Tomorrow, I will perform the preview of my first ever solo show.
The thought of doing a solo show fills me with both excitement and dread, which are useful for motivators for ensuring that it is in decent shape.
In previous years, I haven’t started my Edinburgh previews until June. But I am actually feeling pretty confident about my show at the moment. Most of it is all written and much has been already been tested. However, until you start performing it in full, you can never really be sure if it all flows or works as intended.
The idea of the show is to have 35-40 minutes of stand-up and then a 15-20 minute pub quiz at the end. I have been thinking how I am actually going to be able to do this, because I would not have the time to mark participants’ answer sheets.
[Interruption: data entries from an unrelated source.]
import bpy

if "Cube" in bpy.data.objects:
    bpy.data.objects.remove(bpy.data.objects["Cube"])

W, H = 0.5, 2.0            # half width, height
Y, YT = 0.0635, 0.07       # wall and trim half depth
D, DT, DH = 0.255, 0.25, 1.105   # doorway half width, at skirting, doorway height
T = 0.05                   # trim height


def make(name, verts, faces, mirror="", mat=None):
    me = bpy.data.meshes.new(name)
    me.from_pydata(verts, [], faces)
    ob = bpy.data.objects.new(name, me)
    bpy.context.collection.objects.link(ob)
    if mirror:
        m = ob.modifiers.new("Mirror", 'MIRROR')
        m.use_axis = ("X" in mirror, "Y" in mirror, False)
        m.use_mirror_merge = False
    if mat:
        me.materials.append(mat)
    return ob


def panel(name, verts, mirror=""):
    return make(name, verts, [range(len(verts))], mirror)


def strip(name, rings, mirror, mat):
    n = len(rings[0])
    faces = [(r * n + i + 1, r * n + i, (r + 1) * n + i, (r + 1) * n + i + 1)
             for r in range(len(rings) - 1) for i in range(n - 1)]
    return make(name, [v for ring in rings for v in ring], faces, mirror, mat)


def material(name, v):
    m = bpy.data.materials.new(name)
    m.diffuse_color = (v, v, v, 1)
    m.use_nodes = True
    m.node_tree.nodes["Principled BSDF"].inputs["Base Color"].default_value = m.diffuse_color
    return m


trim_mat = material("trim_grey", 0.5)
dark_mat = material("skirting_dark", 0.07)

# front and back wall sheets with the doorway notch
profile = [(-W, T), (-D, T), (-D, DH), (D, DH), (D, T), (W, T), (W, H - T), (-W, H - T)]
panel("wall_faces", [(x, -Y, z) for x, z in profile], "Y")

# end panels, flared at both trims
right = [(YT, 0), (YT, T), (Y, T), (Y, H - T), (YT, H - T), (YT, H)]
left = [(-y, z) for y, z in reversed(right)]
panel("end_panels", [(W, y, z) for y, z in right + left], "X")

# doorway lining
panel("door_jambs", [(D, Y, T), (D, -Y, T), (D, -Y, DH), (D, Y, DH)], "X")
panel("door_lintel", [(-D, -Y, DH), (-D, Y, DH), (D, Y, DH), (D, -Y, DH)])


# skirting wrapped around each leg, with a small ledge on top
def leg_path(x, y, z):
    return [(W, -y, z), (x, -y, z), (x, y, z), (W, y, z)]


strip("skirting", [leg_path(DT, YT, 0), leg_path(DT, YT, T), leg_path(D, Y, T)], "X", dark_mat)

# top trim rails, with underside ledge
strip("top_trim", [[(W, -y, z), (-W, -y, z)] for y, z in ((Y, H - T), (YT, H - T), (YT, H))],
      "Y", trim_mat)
Well, I could have the time, but I don’t imagine that watching me marking scores would be the most entertaining thing in the world.
I had played with the idea of having the audience compete against a team of experts via a ‘satellite link’ that may or not be fictional. Then I thought that people would actually quite like to compete against other teams in the room and be able to properly win.
So I had another idea of splitting the audience into teams and having them write their answers on small whiteboards, then they’d show me what they’d written for answers after five questions and I mark it as I go along. They’d then rub their answers out at the end of each round so they can write answers for the next round. Again, I don’t know if this is actually going to work, but I have a good feeling that it might just. I have bought ten A5 whiteboards and a bunch of marker pens. I will have a better idea of whether this idea actually works at around 10.30pm tomorrow night.
But failures are good and healthy. They give you a kick and make you think harder about at what you’re doing and how you can improve. I have experienced two such failures in the past ten days at high profile clubs in London at a time when I was on a good run of gigs. I have said many times before that it is easy to blame doing badly on factors beyond your control, such as room layout or audiences. But ultimately, you have to learn how to handle these situations to avoid the same thing happening again. It is better to die on your arse and learn from it, rather than coast along in a bubble of mediocrity.